> Action item
Below are some records. Pull every line that contains the word "false".

> Given records
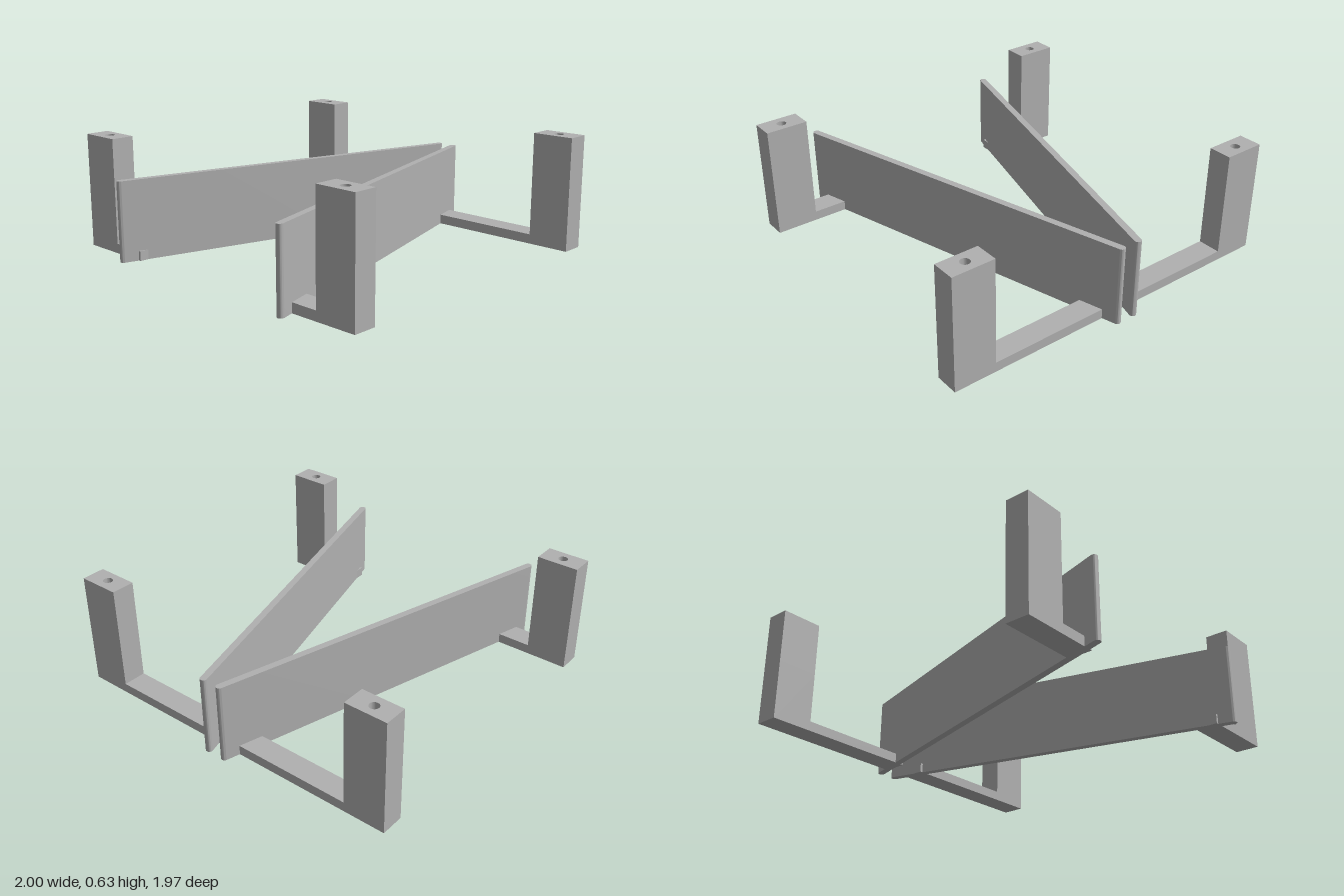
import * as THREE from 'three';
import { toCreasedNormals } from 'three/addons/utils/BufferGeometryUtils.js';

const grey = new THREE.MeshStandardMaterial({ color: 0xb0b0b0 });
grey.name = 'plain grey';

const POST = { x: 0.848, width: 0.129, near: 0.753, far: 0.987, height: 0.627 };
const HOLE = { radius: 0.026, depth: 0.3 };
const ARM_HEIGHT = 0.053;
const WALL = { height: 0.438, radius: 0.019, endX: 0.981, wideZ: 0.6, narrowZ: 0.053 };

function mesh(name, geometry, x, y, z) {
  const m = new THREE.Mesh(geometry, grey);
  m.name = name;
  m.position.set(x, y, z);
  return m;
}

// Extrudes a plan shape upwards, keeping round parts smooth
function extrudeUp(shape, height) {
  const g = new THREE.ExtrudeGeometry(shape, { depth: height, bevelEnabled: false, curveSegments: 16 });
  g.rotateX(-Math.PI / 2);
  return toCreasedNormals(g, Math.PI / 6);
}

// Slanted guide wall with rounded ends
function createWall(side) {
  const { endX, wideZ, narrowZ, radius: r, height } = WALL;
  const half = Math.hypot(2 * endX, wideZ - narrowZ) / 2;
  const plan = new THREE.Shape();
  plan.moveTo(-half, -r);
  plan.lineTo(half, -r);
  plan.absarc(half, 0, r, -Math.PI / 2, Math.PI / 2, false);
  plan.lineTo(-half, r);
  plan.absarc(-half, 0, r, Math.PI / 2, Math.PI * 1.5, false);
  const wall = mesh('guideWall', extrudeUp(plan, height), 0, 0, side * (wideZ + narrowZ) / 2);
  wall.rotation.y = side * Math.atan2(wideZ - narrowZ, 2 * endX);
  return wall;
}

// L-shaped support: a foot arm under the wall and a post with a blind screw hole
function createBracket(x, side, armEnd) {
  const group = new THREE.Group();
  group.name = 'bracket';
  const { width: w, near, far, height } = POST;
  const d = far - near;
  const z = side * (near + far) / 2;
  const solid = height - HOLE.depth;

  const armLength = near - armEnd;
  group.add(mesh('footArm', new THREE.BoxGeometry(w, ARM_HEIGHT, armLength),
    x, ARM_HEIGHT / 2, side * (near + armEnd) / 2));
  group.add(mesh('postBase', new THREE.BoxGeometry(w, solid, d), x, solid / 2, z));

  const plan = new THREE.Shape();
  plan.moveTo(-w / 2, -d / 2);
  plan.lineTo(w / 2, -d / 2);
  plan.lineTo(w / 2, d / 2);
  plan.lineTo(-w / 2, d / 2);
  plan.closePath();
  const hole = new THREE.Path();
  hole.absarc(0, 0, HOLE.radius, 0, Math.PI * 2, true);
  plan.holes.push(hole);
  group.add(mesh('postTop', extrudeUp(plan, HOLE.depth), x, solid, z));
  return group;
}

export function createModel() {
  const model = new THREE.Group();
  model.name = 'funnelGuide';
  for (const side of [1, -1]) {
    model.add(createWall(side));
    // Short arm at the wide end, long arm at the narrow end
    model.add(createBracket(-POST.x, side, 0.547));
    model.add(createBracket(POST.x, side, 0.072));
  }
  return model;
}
...
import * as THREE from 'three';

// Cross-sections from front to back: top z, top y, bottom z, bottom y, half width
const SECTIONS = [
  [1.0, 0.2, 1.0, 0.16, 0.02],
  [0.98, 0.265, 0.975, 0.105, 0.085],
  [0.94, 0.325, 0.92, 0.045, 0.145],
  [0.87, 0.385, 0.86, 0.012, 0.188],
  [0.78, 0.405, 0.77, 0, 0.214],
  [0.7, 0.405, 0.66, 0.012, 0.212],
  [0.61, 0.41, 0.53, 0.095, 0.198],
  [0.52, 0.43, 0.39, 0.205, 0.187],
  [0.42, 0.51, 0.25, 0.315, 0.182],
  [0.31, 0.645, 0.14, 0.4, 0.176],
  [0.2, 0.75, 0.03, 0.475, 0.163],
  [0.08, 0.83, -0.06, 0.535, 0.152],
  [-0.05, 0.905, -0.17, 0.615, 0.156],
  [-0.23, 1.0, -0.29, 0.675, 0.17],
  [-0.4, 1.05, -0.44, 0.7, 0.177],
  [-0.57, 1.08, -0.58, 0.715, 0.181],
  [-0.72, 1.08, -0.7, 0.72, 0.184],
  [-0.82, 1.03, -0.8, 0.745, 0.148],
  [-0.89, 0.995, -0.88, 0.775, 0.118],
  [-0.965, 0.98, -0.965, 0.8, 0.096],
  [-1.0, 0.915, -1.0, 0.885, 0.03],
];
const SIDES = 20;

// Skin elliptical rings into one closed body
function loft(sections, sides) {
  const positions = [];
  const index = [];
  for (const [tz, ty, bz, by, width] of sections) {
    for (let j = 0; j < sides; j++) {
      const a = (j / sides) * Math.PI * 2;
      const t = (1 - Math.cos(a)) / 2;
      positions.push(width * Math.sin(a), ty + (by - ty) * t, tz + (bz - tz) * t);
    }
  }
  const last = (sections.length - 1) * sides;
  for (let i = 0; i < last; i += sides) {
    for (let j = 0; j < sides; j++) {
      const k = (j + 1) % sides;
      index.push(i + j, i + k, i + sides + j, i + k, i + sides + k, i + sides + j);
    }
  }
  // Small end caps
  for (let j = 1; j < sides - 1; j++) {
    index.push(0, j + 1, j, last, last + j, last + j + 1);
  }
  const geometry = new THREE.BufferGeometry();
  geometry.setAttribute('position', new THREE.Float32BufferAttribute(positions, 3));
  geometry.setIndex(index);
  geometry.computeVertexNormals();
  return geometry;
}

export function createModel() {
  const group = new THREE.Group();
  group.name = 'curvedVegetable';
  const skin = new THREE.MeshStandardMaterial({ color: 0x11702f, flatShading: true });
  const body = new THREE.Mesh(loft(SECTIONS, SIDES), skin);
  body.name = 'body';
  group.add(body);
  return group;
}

> Answer to this task
  const g = new THREE.ExtrudeGeometry(shape, { depth: height, bevelEnabled: false, curveSegments: 16 });
  plan.absarc(half, 0, r, -Math.PI / 2, Math.PI / 2, false);
  plan.absarc(-half, 0, r, Math.PI / 2, Math.PI * 1.5, false);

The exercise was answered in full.